:: RECORDS FOR THIS TASK ::

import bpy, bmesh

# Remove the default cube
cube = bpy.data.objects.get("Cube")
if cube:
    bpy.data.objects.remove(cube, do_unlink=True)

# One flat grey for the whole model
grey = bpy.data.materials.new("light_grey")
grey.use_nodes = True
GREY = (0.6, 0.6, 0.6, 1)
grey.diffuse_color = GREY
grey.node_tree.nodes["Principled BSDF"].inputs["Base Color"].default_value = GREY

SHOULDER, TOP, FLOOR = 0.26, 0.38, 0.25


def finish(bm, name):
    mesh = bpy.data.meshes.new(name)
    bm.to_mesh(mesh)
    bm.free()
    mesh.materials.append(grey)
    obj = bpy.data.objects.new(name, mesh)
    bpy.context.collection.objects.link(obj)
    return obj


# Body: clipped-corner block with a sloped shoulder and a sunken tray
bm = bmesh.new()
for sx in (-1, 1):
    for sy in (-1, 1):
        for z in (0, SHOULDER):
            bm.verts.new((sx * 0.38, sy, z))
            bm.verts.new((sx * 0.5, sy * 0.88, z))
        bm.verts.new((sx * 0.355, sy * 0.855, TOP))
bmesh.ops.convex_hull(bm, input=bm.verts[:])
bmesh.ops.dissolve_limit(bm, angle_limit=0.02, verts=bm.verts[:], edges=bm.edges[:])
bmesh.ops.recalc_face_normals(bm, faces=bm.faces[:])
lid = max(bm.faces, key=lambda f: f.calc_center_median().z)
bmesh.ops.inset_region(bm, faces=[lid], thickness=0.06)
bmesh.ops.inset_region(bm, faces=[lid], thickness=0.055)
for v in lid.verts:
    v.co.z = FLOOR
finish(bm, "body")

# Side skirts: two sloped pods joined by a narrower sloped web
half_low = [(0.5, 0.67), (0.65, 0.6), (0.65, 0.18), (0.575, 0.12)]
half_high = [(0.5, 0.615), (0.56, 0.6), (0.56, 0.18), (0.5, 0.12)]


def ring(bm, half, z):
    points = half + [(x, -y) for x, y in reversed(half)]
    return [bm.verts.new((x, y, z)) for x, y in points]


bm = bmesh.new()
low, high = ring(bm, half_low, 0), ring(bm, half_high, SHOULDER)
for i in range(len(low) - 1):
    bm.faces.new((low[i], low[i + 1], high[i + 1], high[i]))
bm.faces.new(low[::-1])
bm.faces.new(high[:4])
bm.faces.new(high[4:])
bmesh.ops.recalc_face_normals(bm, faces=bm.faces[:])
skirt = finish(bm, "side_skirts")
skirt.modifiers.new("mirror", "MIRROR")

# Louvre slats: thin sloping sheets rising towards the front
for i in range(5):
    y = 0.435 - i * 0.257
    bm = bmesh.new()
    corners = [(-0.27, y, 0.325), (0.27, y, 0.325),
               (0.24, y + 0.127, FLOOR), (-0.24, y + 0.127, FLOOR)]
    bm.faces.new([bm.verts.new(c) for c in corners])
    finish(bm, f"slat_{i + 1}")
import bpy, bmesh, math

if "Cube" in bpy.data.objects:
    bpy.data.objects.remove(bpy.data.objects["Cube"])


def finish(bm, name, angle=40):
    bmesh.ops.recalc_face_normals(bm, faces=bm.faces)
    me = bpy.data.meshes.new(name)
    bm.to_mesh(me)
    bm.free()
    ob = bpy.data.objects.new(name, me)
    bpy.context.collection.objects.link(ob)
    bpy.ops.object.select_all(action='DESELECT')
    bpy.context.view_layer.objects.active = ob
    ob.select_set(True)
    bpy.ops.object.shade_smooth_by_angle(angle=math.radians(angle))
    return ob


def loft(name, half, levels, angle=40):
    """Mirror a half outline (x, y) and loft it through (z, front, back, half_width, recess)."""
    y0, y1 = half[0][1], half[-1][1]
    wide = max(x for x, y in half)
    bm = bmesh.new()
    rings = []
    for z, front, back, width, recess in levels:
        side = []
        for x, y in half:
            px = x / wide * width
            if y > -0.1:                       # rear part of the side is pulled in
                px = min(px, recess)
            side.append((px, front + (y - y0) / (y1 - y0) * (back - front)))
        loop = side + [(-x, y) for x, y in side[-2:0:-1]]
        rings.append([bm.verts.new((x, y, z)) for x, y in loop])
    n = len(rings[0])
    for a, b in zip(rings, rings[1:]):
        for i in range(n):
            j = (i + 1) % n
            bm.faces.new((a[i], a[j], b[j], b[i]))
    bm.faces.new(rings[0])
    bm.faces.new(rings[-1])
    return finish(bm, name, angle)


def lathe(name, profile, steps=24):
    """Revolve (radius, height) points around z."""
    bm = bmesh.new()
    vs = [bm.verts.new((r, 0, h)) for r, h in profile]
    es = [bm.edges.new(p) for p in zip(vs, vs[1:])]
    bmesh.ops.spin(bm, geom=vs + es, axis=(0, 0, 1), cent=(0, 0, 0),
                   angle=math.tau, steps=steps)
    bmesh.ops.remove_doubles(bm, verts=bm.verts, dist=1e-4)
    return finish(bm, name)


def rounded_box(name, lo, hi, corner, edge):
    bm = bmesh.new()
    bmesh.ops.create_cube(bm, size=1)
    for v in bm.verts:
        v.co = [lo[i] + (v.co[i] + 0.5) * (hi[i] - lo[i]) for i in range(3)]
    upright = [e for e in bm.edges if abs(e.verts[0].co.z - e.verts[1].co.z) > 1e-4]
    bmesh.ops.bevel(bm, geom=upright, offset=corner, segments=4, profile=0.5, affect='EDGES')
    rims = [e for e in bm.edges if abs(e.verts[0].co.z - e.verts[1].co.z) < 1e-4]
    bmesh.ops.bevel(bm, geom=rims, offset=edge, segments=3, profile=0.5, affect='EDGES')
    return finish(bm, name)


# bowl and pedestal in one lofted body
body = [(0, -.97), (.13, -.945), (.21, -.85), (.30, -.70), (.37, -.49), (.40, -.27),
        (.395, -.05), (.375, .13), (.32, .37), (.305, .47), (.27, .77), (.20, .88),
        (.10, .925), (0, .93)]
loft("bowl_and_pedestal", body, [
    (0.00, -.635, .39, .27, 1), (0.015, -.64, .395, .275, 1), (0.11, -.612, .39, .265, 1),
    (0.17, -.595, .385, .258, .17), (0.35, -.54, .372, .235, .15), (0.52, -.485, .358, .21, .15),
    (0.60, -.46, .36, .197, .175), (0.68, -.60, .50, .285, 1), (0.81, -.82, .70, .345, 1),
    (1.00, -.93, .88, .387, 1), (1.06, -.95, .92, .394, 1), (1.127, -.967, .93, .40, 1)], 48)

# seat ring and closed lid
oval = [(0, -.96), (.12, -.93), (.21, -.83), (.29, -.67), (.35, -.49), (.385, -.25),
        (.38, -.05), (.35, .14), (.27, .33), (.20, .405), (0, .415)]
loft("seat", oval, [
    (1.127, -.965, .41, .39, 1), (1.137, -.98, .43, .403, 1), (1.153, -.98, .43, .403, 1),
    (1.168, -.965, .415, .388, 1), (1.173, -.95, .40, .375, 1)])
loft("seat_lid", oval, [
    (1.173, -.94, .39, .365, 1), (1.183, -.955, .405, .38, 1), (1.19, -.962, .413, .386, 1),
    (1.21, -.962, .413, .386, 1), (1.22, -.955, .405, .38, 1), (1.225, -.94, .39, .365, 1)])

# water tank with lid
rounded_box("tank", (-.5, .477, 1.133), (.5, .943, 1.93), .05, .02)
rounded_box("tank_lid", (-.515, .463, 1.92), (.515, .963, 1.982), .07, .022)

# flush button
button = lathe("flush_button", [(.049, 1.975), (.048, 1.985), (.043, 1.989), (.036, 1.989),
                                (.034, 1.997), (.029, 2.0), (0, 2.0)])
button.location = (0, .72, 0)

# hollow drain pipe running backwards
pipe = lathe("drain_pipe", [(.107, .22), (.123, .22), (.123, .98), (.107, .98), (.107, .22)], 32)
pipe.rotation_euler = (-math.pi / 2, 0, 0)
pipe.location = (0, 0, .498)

:::

Please reproduce the lines from the line with "y = 0.435 - i * 0.257" to the line with "angle=math.tau, steps=steps)", both ends included, exactly as they appear above.

WRITTEN RESPONSE>
    y = 0.435 - i * 0.257
    bm = bmesh.new()
    corners = [(-0.27, y, 0.325), (0.27, y, 0.325),
               (0.24, y + 0.127, FLOOR), (-0.24, y + 0.127, FLOOR)]
    bm.faces.new([bm.verts.new(c) for c in corners])
    finish(bm, f"slat_{i + 1}")
import bpy, bmesh, math

if "Cube" in bpy.data.objects:
    bpy.data.objects.remove(bpy.data.objects["Cube"])


def finish(bm, name, angle=40):
    bmesh.ops.recalc_face_normals(bm, faces=bm.faces)
    me = bpy.data.meshes.new(name)
    bm.to_mesh(me)
    bm.free()
    ob = bpy.data.objects.new(name, me)
    bpy.context.collection.objects.link(ob)
    bpy.ops.object.select_all(action='DESELECT')
    bpy.context.view_layer.objects.active = ob
    ob.select_set(True)
    bpy.ops.object.shade_smooth_by_angle(angle=math.radians(angle))
    return ob


def loft(name, half, levels, angle=40):
    """Mirror a half outline (x, y) and loft it through (z, front, back, half_width, recess)."""
    y0, y1 = half[0][1], half[-1][1]
    wide = max(x for x, y in half)
    bm = bmesh.new()
    rings = []
    for z, front, back, width, recess in levels:
        side = []
        for x, y in half:
            px = x / wide * width
            if y > -0.1:                       # rear part of the side is pulled in
                px = min(px, recess)
            side.append((px, front + (y - y0) / (y1 - y0) * (back - front)))
        loop = side + [(-x, y) for x, y in side[-2:0:-1]]
        rings.append([bm.verts.new((x, y, z)) for x, y in loop])
    n = len(rings[0])
    for a, b in zip(rings, rings[1:]):
        for i in range(n):
            j = (i + 1) % n
            bm.faces.new((a[i], a[j], b[j], b[i]))
    bm.faces.new(rings[0])
    bm.faces.new(rings[-1])
    return finish(bm, name, angle)


def lathe(name, profile, steps=24):
    """Revolve (radius, height) points around z."""
    bm = bmesh.new()
    vs = [bm.verts.new((r, 0, h)) for r, h in profile]
    es = [bm.edges.new(p) for p in zip(vs, vs[1:])]
    bmesh.ops.spin(bm, geom=vs + es, axis=(0, 0, 1), cent=(0, 0, 0),
                   angle=math.tau, steps=steps)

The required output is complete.